WHAT YOU ARE ASKED TO DO —
Some lines below hold "True". Pick them out and copy them.

—————

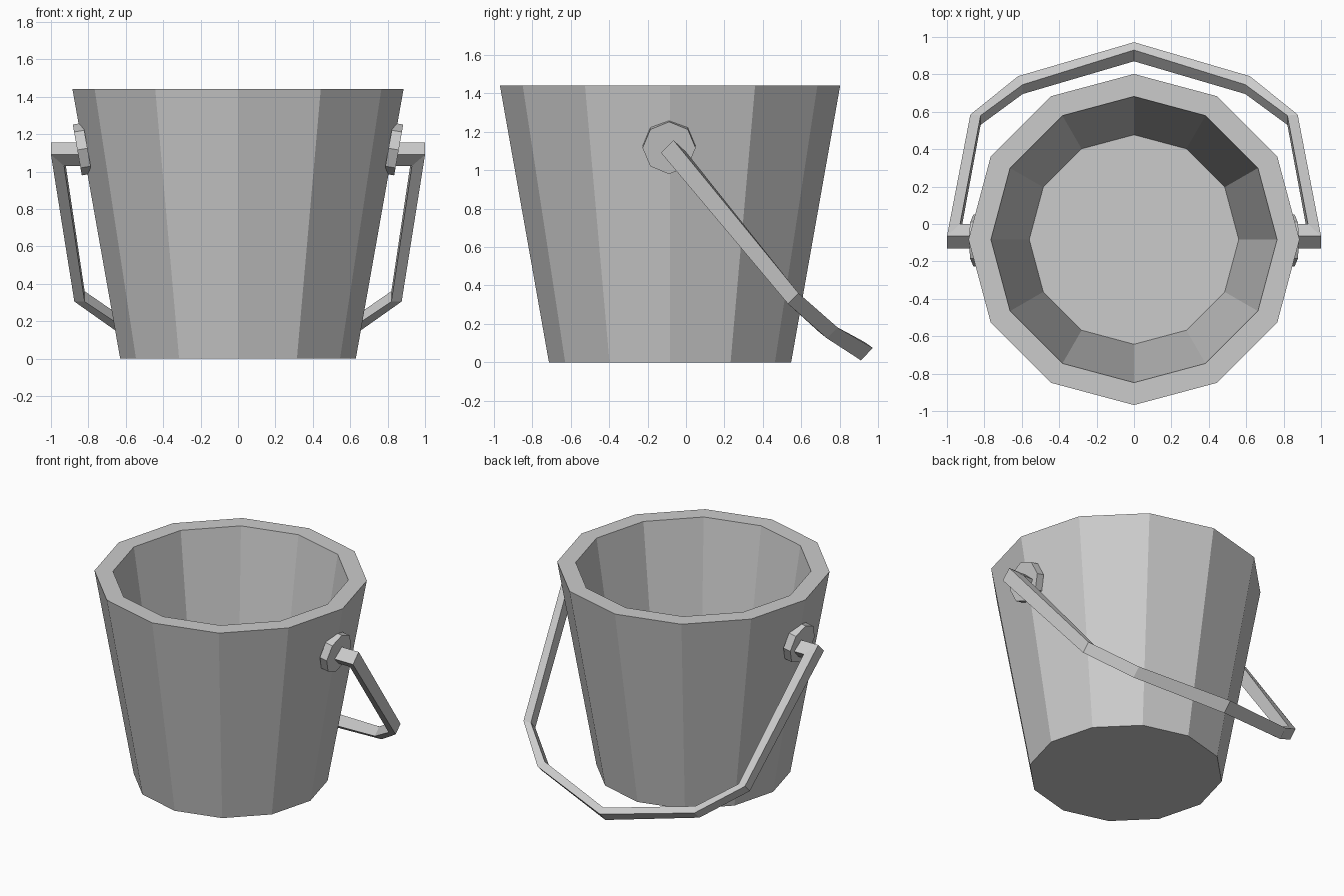
import bpy, bmesh, math
from mathutils import Matrix

if "Cube" in bpy.data.objects:
    bpy.data.objects.remove(bpy.data.objects["Cube"])

CY = -0.083      # bucket axis
SIDES = 12


def finish(bm, name):
    bmesh.ops.recalc_face_normals(bm, faces=bm.faces)
    me = bpy.data.meshes.new(name)
    bm.to_mesh(me)
    bm.free()
    ob = bpy.data.objects.new(name, me)
    bpy.context.collection.objects.link(ob)
    return ob


def mirror_x(ob):
    m = ob.modifiers.new("mirror", 'MIRROR')
    m.use_axis[0] = True
    m.merge_threshold = 0.002


def loft(bm, rings):
    """Bridge matching rings of points and cap both ends."""
    vs = [[bm.verts.new(p) for p in r] for r in rings]
    n = len(vs[0])
    for a, b in zip(vs, vs[1:]):
        for i in range(n):
            j = (i + 1) % n
            bm.faces.new((a[i], a[j], b[j], b[i]))
    return vs


# Bucket: hollow tapered 12-sided shell
profile = [(0.63, 0), (0.885, 1.44), (0.765, 1.44), (0.56, 0.13)]
bm = bmesh.new()
rings = loft(bm, [[(r * math.cos(2 * math.pi * i / SIDES),
                    CY + r * math.sin(2 * math.pi * i / SIDES), z)
                   for i in range(SIDES)] for r, z in profile])
bm.faces.new(rings[0])
bm.faces.new(rings[-1])
finish(bm, "bucket")

# Octagonal mounting discs, tilted to lie on the sloping wall
bm = bmesh.new()
tilt = math.atan2(0.255, 1.44)
bmesh.ops.create_cone(bm, cap_ends=True, segments=8, radius1=0.138,
                      radius2=0.138, depth=0.055,
                      matrix=Matrix.Translation((0.832, -0.088, 1.12))
                      @ Matrix.Rotation(math.pi / 2 + tilt, 4, 'Y'))
mirror_x(finish(bm, "handle_mount"))

# Handle: square bar, half path with corners
# outer-upper, outer-lower, inner-lower, inner-upper
sq = [(-0.065, 1.155), (-0.13, 1.09), (-0.065, 1.03), (0, 1.095)]
xs = [1.0, 1.0, 0.93, 0.93]
half = [
    [(0.84, y, z) for y, z in sq],
    [(x, y, z) for x, (y, z) in zip(xs, sq)],
    [(0.875, 0.585, 0.36), (0.875, 0.53, 0.305), (0.82, 0.53, 0.305), (0.82, 0.58, 0.36)],
    [(0.62, 0.79, 0.18), (0.62, 0.733, 0.125), (0.595, 0.695, 0.155), (0.595, 0.745, 0.205)],
    [(0, 0.972, 0.075), (0, 0.91, 0.01), (0, 0.87, 0.045), (0, 0.93, 0.105)],
]
bm = bmesh.new()
rings = loft(bm, half)
bm.faces.new(rings[0])
mirror_x(finish(bm, "handle"))
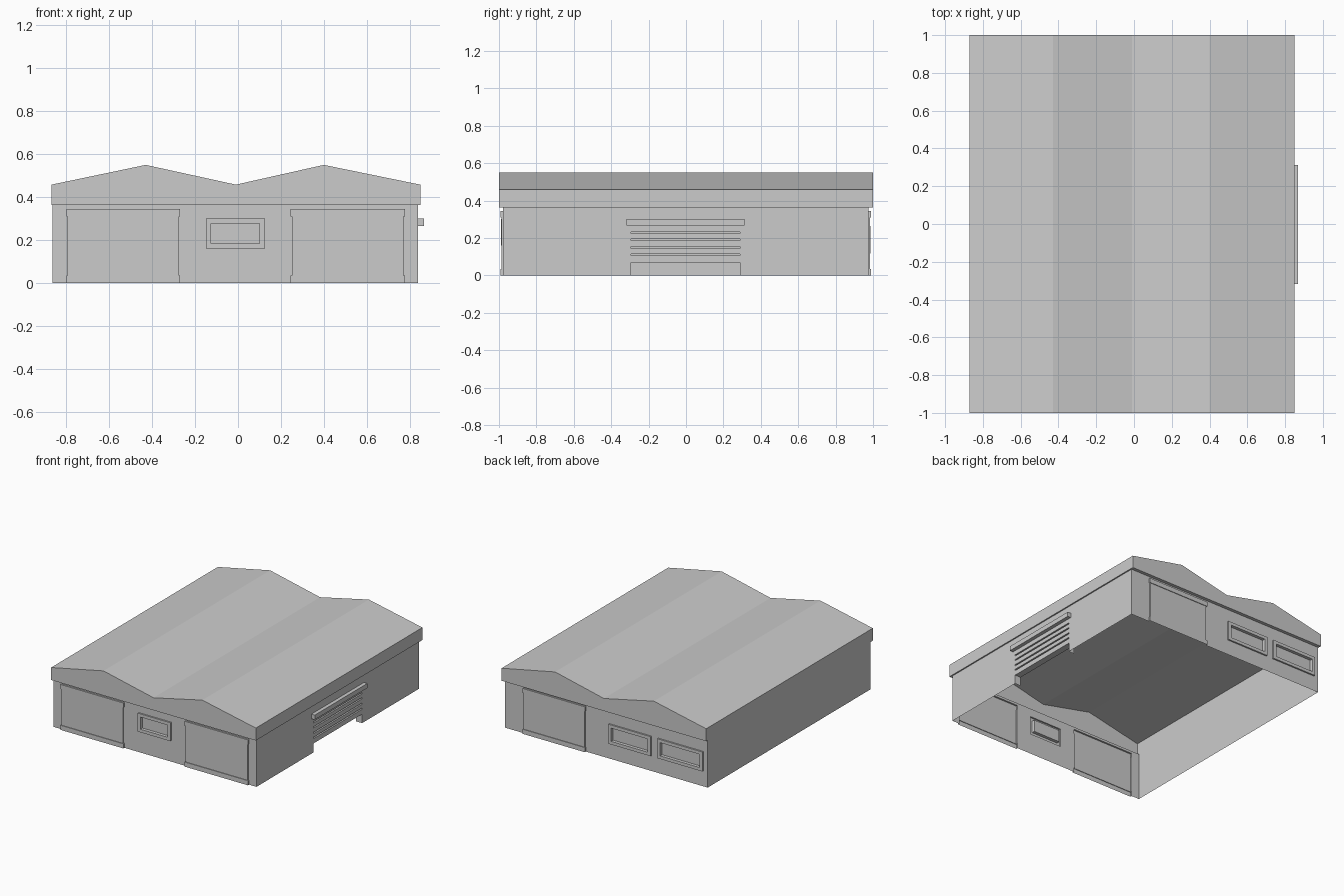
import bpy
from mathutils import Vector

if "Cube" in bpy.data.objects:
    bpy.data.objects.remove(bpy.data.objects["Cube"])

Z = Vector((0, 0, 1))
X0, X1, Y0, Y1, TOP = -0.865, 0.84, -0.978, 0.975, 0.363


def make(name, verts, faces):
    mesh = bpy.data.meshes.new(name)
    mesh.from_pydata([tuple(v) for v in verts], [], faces)
    obj = bpy.data.objects.new(name, mesh)
    bpy.context.collection.objects.link(obj)
    return obj


def relief_wall(name, u_axis, out, base, u0, u1, rects):
    """Thin wall sheet with stepped relief; rects = (u0, u1, z0, z1, depth, is_hole), later ones win."""
    us = sorted({u0, u1, *[v for r in rects for v in r[:2]]})
    zs = sorted({0, TOP, *[v for r in rects for v in r[2:4]]})
    U, N = Vector(u_axis), Vector(out)
    verts, faces = [], []

    def quad(*pts):
        faces.append(tuple(range(len(verts), len(verts) + 4)))
        verts.extend(U * u + Z * z + N * (base + d) for u, z, d in pts)

    def cell(i, j):
        u, z = (us[i] + us[i + 1]) / 2, (zs[j] + zs[j + 1]) / 2
        hit = (0, False)
        for a, b, c, d, depth, hole in rects:
            if a < u < b and c < z < d:
                hit = (depth, hole)
        return hit

    for i in range(len(us) - 1):
        for j in range(len(zs) - 1):
            a, b, c, d = us[i], us[i + 1], zs[j], zs[j + 1]
            h, hole = cell(i, j)
            if not hole:
                quad((a, c, h), (b, c, h), (b, d, h), (a, d, h))
            if i + 2 < len(us):
                k = cell(i + 1, j)[0]
                if k != h:
                    quad((b, c, h), (b, c, k), (b, d, k), (b, d, h))
            if j + 2 < len(zs):
                k = cell(i, j + 1)[0]
                if k != h:
                    quad((a, d, h), (b, d, h), (b, d, k), (a, d, k))
    return make(name, verts, faces)


def door(a, b):
    # raised panel with a wider rail along the top and bottom
    return [(a + 0.006, b - 0.006, 0.035, 0.31, 0.008, False),
            (a, b, 0.31, 0.345, 0.013, False),
            (a, b, 0, 0.035, 0.013, False)]


def window(a, b, z0, z1):
    # raised frame around a sunk pane
    f = 0.024
    return [(a, b, z0, z1, 0.012, False),
            (a + f, b - f, z0 + f, z1 - f, -0.012, False)]


# Front wall: two doors and a window
relief_wall("front_wall", (1, 0, 0), (0, -1, 0), -Y0, X0, X1,
            door(-0.80, -0.27) + door(0.245, 0.778) + window(-0.15, 0.125, 0.16, 0.30))

# Back wall: one door and two windows (u runs along -x)
relief_wall("back_wall", (-1, 0, 0), (0, 1, 0), Y1, -X1, -X0,
            door(-0.682, -0.158) + window(0.038, 0.393, 0.117, 0.265)
            + window(0.45, 0.828, 0.117, 0.265))

# Right wall: louvre slots above an open notch
slots = [(-0.295, 0.29, z - 0.005, z + 0.005, -0.05, False) for z in (0.11, 0.148, 0.19, 0.228)]
relief_wall("right_wall", (0, 1, 0), (1, 0, 0), X1, Y0, Y1,
            slots + [(-0.295, 0.29, 0, 0.068, -0.05, True)])

# Left wall: plain
relief_wall("left_wall", (0, -1, 0), (-1, 0, 0), -X0, -Y1, -Y0, [])

# Canopy strip above the louvres
bpy.ops.mesh.primitive_cube_add(size=1, location=(0.853, -0.003, 0.283))
canopy = bpy.context.object
canopy.name = "louvre_canopy"
canopy.dimensions = (0.03, 0.63, 0.035)

# Double-pitched roof with fascia, open underneath
profile = [(-0.87, TOP), (0.85, TOP), (0.85, 0.458), (0.40, 0.55),
           (-0.01, 0.458), (-0.43, 0.55), (-0.87, 0.458)]
n = len(profile)
verts = [(x, y, z) for y in (-1, 1) for x, z in profile]
faces = [tuple(range(n)), tuple(reversed(range(n, 2 * n)))]
faces += [(i, i + n, (i + 1) % n + n, (i + 1) % n) for i in range(1, n)]
make("roof", verts, faces)

# Soffit ring joining the roof edge to the walls
outer = [(-0.87, -1, TOP), (0.85, -1, TOP), (0.85, 1, TOP), (-0.87, 1, TOP)]
inner = [(X0, Y0, TOP), (X1, Y0, TOP), (X1, Y1, TOP), (X0, Y1, TOP)]
make("roof_soffit", outer + inner,
     [(i, i + 4, (i + 1) % 4 + 4, (i + 1) % 4) for i in range(4)])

—————

PROBLEM SOLUTION —
    m.use_axis[0] = True
bmesh.ops.create_cone(bm, cap_ends=True, segments=8, radius1=0.138,
            slots + [(-0.295, 0.29, 0, 0.068, -0.05, True)])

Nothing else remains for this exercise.